The scene was one repeated across the Gaza Strip yesterday, as desperate residents ventured out during a fragile 12-hour truce only to be met with evidence of death and destruction on a scale that reduced men to tears.
The Najjar family home was decimated in the final hours before the truce, in an Israeli air strike that killed at least 16 members of the family as well as others in their home and surrounding buildings.
Hussein al-Najjar looked at the rubble-strewn crater where his relatives took their last breaths early yesterday.
From southern Gaza to the north, the pain was the same, as families returned to find their homes ground into rubble by relentless Israeli tank fire and air strikes.
In eastern Shejaiya, which saw some of the worst of the bombardment, entire blocks were erased, and there were macabre spots where human limbs could be seen emerging from the rubble.
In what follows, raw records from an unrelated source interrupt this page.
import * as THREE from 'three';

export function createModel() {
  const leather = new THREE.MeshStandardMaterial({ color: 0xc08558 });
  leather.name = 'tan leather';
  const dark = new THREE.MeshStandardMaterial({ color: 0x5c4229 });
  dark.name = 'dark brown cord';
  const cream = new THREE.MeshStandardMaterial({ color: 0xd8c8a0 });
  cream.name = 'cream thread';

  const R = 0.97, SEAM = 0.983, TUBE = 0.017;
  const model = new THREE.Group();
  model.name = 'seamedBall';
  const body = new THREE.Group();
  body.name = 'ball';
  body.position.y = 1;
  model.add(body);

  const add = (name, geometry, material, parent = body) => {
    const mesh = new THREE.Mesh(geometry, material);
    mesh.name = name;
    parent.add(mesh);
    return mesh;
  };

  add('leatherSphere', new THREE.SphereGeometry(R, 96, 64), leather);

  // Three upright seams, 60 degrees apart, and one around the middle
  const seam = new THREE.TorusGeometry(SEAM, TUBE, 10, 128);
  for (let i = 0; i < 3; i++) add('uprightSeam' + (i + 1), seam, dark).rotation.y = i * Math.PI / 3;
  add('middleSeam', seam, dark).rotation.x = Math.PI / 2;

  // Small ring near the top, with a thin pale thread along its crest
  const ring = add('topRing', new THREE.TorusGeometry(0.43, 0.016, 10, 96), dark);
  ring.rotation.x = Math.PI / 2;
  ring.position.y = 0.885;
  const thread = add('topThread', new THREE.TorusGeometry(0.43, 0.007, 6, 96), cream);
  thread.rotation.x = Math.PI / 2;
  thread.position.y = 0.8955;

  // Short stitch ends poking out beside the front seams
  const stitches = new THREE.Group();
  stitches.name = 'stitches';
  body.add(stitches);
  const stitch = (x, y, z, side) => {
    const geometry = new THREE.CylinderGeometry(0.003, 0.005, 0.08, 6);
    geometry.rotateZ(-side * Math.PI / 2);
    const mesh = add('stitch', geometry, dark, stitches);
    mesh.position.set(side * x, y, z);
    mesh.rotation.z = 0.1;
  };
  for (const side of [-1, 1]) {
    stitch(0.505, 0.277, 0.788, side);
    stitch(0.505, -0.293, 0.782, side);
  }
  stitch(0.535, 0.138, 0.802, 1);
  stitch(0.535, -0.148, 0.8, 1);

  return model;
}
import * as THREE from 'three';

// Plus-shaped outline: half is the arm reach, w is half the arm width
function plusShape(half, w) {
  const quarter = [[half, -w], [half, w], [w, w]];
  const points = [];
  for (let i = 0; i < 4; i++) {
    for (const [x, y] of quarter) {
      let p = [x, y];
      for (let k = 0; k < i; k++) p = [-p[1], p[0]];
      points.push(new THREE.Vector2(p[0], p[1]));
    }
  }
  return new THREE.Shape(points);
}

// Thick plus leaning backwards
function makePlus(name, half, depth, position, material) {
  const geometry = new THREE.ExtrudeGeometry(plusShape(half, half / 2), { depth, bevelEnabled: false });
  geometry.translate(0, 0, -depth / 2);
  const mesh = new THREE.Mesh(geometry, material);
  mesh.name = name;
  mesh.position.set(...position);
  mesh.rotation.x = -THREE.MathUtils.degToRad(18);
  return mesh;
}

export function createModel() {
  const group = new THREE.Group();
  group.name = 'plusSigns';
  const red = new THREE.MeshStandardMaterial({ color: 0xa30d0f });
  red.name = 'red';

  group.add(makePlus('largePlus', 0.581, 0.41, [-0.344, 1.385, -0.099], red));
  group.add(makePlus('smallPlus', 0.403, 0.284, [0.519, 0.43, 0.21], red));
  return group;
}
Elsewhere in Shejaiya, normally home to 130,000 people, a man wore a mask to cover the stench of death as dust-covered bodies, some caked in dried blood, were carried away.
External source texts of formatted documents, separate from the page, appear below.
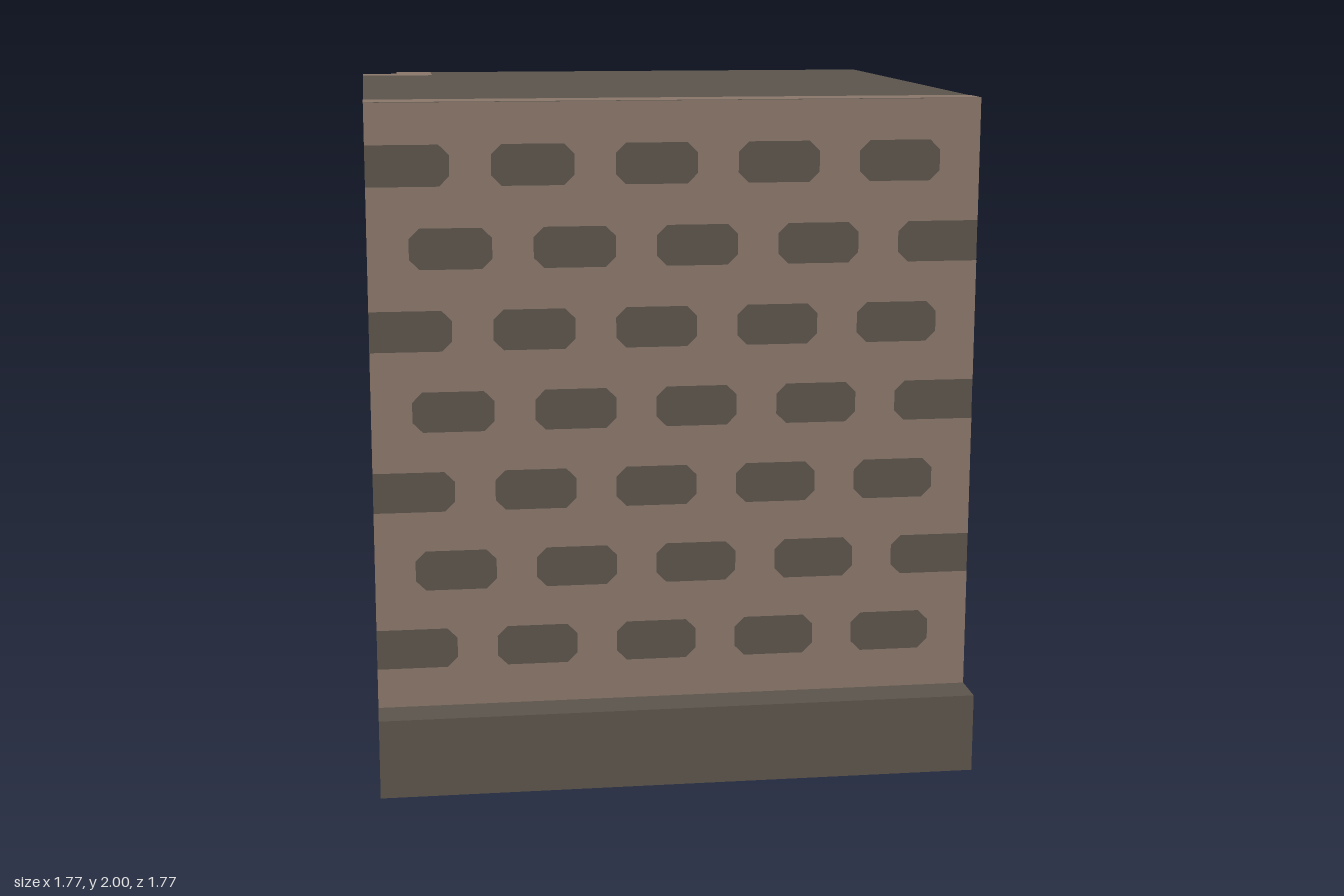
import * as THREE from 'three';

// All sizes are in cells: the block is 15 x 17 x 15 cells.
const U = 2 / 17, W = 7.5, F = 6.5, FLOOR = 2, TOP = 17;
const C = 0.25;   // chamfer of the brick corners
const E = 0.012;  // lift of the mortar faces above the brick
const ROWS_A = [3, 7, 11, 15]; // rows whose bricks run off the left edge
const ROWS_B = [5, 9, 13];     // rows whose bricks run off the right edge

const shapeOf = (pts) => new THREE.Shape(pts.map(([x, y]) => new THREE.Vector2(x, y)));
const rect = (x0, y0, x1, y1) => shapeOf([[x0, y0], [x1, y0], [x1, y1], [x0, y1]]);

const octagon = (x0, y0, x1, y1) => shapeOf([
  [x0 + C, y0], [x1 - C, y0], [x1, y0 + C], [x1, y1 - C],
  [x1 - C, y1], [x0 + C, y1], [x0, y1 - C], [x0, y0 + C],
]);

// Mortar spans left between the brick rows that reach a corner
function spans(rows) {
  const cuts = [FLOOR, ...rows.flatMap((r) => [r, r + 1]), TOP];
  const out = [];
  for (let i = 0; i < cuts.length; i += 2) out.push([cuts[i], cuts[i + 1]]);
  return out;
}

// Corner mortar: square at the corner s, chamfered at the far end, square at the top
const cornerStrip = (rows, s, d) => spans(rows).map(([y0, y1]) => {
  const c = y1 === TOP ? 0 : C;
  return shapeOf([
    [s, y0], [s + d * (1 - C), y0], [s + d, y0 + C],
    [s + d, y1 - c], [s + d * (1 - c), y1], [s, y1],
  ]);
});

// Front mortar sheet, with edge bricks cut from its outline and the rest as holes
function frontMortar() {
  const pts = [[-W, FLOOR], [W, FLOOR]];
  for (const y of ROWS_B) {
    pts.push([W, y], [5.5 + C, y], [5.5, y + C], [5.5, y + 1 - C], [5.5 + C, y + 1], [W, y + 1]);
  }
  pts.push([W, TOP], [-W, TOP]);
  for (const y of [...ROWS_A].reverse()) {
    pts.push([-W, y + 1], [-5.5 - C, y + 1], [-5.5, y + 1 - C], [-5.5, y + C], [-5.5 - C, y], [-W, y]);
  }
  const sheet = shapeOf(pts);
  for (let i = 0; i < 4; i++) {
    for (const y of ROWS_A) sheet.holes.push(octagon(-4.5 + 3 * i, y, -2.5 + 3 * i, y + 1));
    for (const y of ROWS_B) sheet.holes.push(octagon(-6.5 + 3 * i, y, -4.5 + 3 * i, y + 1));
  }
  return sheet;
}

export function createModel() {
  const brick = new THREE.MeshStandardMaterial({ color: 0x5c554d });
  brick.name = 'dark brick';
  const mortar = new THREE.MeshStandardMaterial({ color: 0x8b776a });
  mortar.name = 'brown mortar';

  const group = new THREE.Group();
  group.name = 'brickBlock';
  const add = (name, geometry, material) => {
    const mesh = new THREE.Mesh(geometry, material);
    mesh.name = name;
    group.add(mesh);
    return mesh;
  };
  // Flat mortar face turned about y and moved out to its wall
  const face = (name, shapes, turn, x, z) => {
    const mesh = add(name, new THREE.ShapeGeometry(shapes), mortar);
    mesh.rotation.y = turn;
    mesh.position.set(x, 0, z);
  };

  // Plinth
  add('plinth', new THREE.BoxGeometry(2 * W, FLOOR, 2 * W), brick).position.y = FLOOR / 2;

  // Body with set-back front and a notched back corner
  const plan = shapeOf([[-W, -F], [W, -F], [W, W], [-F, W], [-F, F], [-W, F]]);
  const body = new THREE.ExtrudeGeometry(plan, { depth: TOP - FLOOR, bevelEnabled: false });
  add('body', body.rotateX(-Math.PI / 2).translate(0, FLOOR, 0), brick);

  // Front wall mortar and its returns on both sides
  const q = Math.PI / 2;
  face('frontMortar', frontMortar(), 0, 0, F + E);
  face('frontReturnLeft', cornerStrip(ROWS_B, -F, 1), q, W + E, 0);
  face('frontReturnRight', cornerStrip(ROWS_A, F, -1), -q, -W - E, 0);

  // Notch mortar: two inner walls and the strips beside them
  face('notchSideStrip', cornerStrip(ROWS_B, -F, 1), -q, -W - E, 0);
  face('notchBackStrip', cornerStrip(ROWS_B, F, -1), 2 * q, 0, -W - E);
  const wall = (x0, x1) => spans(ROWS_B).map(([y0, y1]) => rect(x0, y0, x1, y1));
  face('notchSideWall', wall(-W, -F), -q, -F - E, 0);
  face('notchBackWall', wall(F, W), 2 * q, 0, -F - E);

  // Mortar on the top: front strip and an L around the notch
  const corner = shapeOf([
    [-W, 5.5], [-5.5 - C / 2, 5.5], [-5.5, 5.5 + C / 2], [-5.5, W], [-F, W], [-F, F], [-W, F],
  ]);
  const topMortar = new THREE.ShapeGeometry([rect(-W, -F, W, -5.5), corner]);
  add('topMortar', topMortar.rotateX(-q).translate(0, TOP + E, 0), mortar);

  group.scale.setScalar(U);
  return group;
}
Corpses had rotted in the heat as continuous firing made it impossible for ambulances to retrieve the dead.
In Beit Hanun in the north, people braved Israeli army warnings not to return to their homes, and streets with trails of blood were criss-crossed by Israeli army tank tracks.
Medics said they had uncovered at least 100 bodies in the debris across Gaza, many of them charred and some stiff with rigor mortis.
For those who could, the 12-hour ceasefire was a chance to stock on up supplies that have run low in 19 days of devastating war between Israel and the Hamas movement.
Parents and children rushed out into Gaza City to buy food and gas canisters, or just to experience the feeling of walking outside without fear for the first time in nearly three weeks.
No one was sure whether the fighting would resume after the ceasefire, so residents hurried to prepare the dead, and to bury them while they could.